Trying to demonstrate to your leadership team the value of focusing on quality? Process professionals have long known that techniques like Six Sigma and Lean - which focus on improving quality and increasing efficiency – can achieve remarkable results in terms of reducing cost, increasing customer satisfaction, reducing variation, etc. But translating those benefits into cold, hard cash can be difficult.
Now, new research released last week by UK- based Centre for Economic and Business Research (Cebr) has quantified the benefits of adopting quality management approaches – both to an organization and to the economy as a whole.
The report, commissioned by the UK Chartered Quality Institute (CQI) and the Chartered Management Institute (CMI), calculates that for every £1 spend on a quality management programme, costs were reduced on average by £16 and revenues were increased by £6.
Overall, quality management practices contributed 6.0% of UK GDP or approximately £90 billion to the UK economy in 2011, claims the report.

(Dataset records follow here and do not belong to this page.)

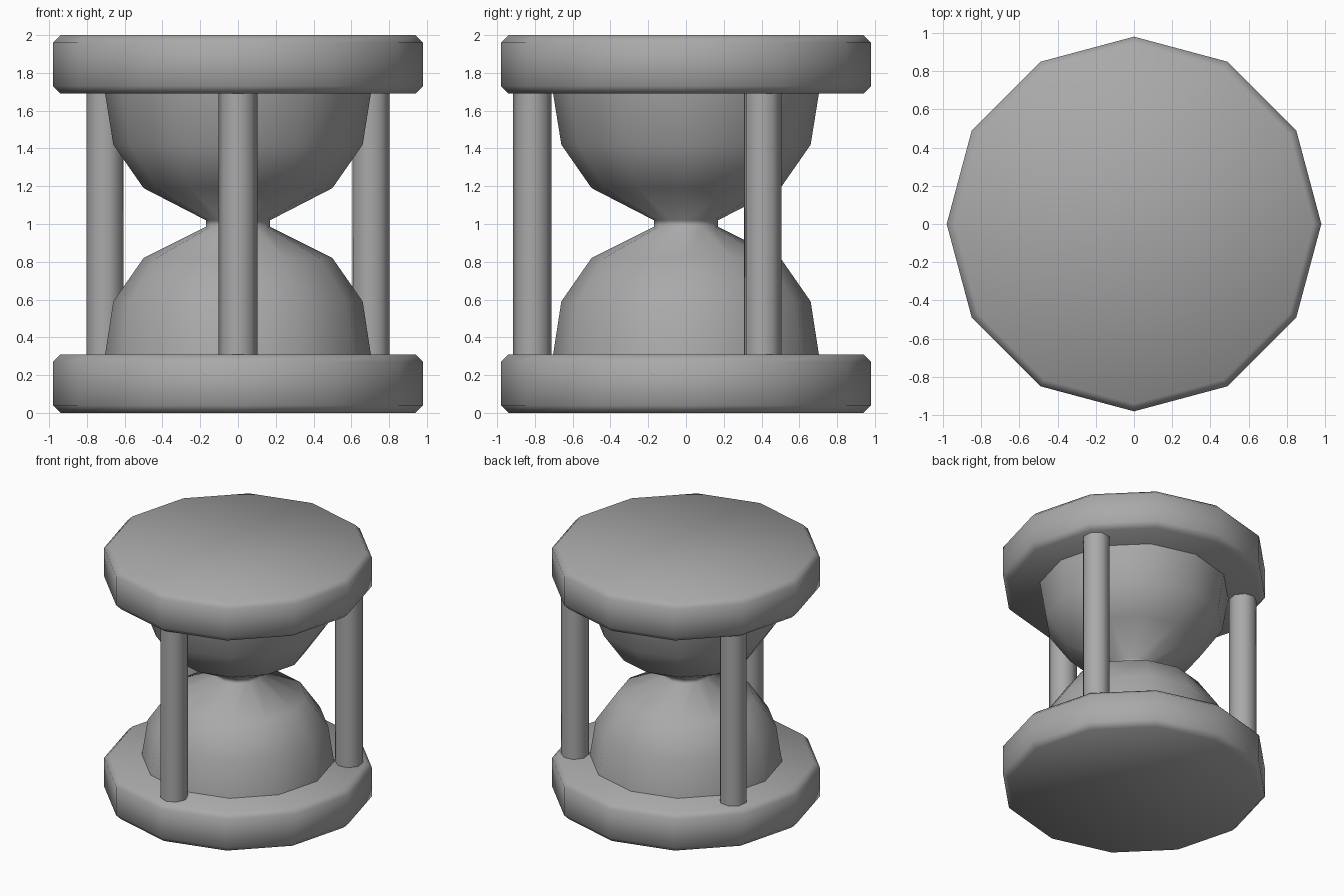
import bpy, bmesh, math
from mathutils import Matrix

cube = bpy.data.objects.get("Cube")
if cube:
    bpy.data.objects.remove(cube)

grey = bpy.data.materials.new("plain grey")
grey.use_nodes = True
COLOUR = (0.4, 0.4, 0.4, 1)
grey.diffuse_color = COLOUR
grey.node_tree.nodes["Principled BSDF"].inputs["Base Color"].default_value = COLOUR


def lathe(name, profile, sides, location=(0, 0, 0), turn=0.0, sharp=math.pi, caps=True):
    """Spin (radius, height) points around z into a smooth-shaded object."""
    bm = bmesh.new()
    rings = []
    for r, z in profile:
        angles = [turn + 2 * math.pi * i / sides for i in range(sides)]
        rings.append([bm.verts.new((r * math.cos(a), r * math.sin(a), z)) for a in angles])
    for low, high in zip(rings, rings[1:]):
        for i in range(sides):
            j = (i + 1) % sides
            bm.faces.new((low[i], low[j], high[j], high[i]))
    if caps:
        bm.faces.new(rings[0][::-1])
        bm.faces.new(rings[-1])
    for face in bm.faces:
        face.smooth = True
    for edge in bm.edges:
        if edge.is_manifold:
            edge.smooth = edge.calc_face_angle() < sharp
    mesh = bpy.data.meshes.new(name)
    bm.to_mesh(mesh)
    bm.free()
    mesh.materials.append(grey)
    obj = bpy.data.objects.new(name, mesh)
    obj.location = location
    bpy.context.collection.objects.link(obj)
    return obj


# Bevelled end plates
plate = [(0.94, 0), (0.98, 0.04), (0.98, 0.27), (0.94, 0.31)]
for name, z in (("bottom_plate", 0), ("top_plate", 1.69)):
    lathe(name, plate, 12, (0, 0, z), sharp=math.radians(35))

# Two bulbs joined by a narrow neck
bulb = [(0.705, 0.3), (0.66, 0.59), (0.5, 0.82), (0.17, 0.985),
        (0.17, 1.02), (0.5, 1.19), (0.66, 1.42), (0.705, 1.7)]
lathe("glass_bulbs", bulb, 12, caps=False)

# Three posts spaced evenly around the bulbs
for name, degrees in (("front_post", 270), ("back_left_post", 30), ("back_right_post", 150)):
    a = math.radians(degrees)
    lathe(name, [(0.102, 0.3), (0.102, 1.7)], 8,
          (0.813 * math.cos(a), 0.813 * math.sin(a), 0), turn=a, caps=False)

But that figure is not as high as it could be, Cebr concluded, arguing that if quality management programmes were adopted fully throughout the UK economy, an additional £52 billion could have been added to the country’s overall GDP and upwards of 500,000 jobs could have been created.
The report also has a well explained history of approaches to quality - beginning with early quality management efforts in the armament factories of World War I through to more modern approaches like Lean and Six Sigma - and an extensive listing of case studies.
Read the full report for yourself here: The contribution of quality management to the UK economy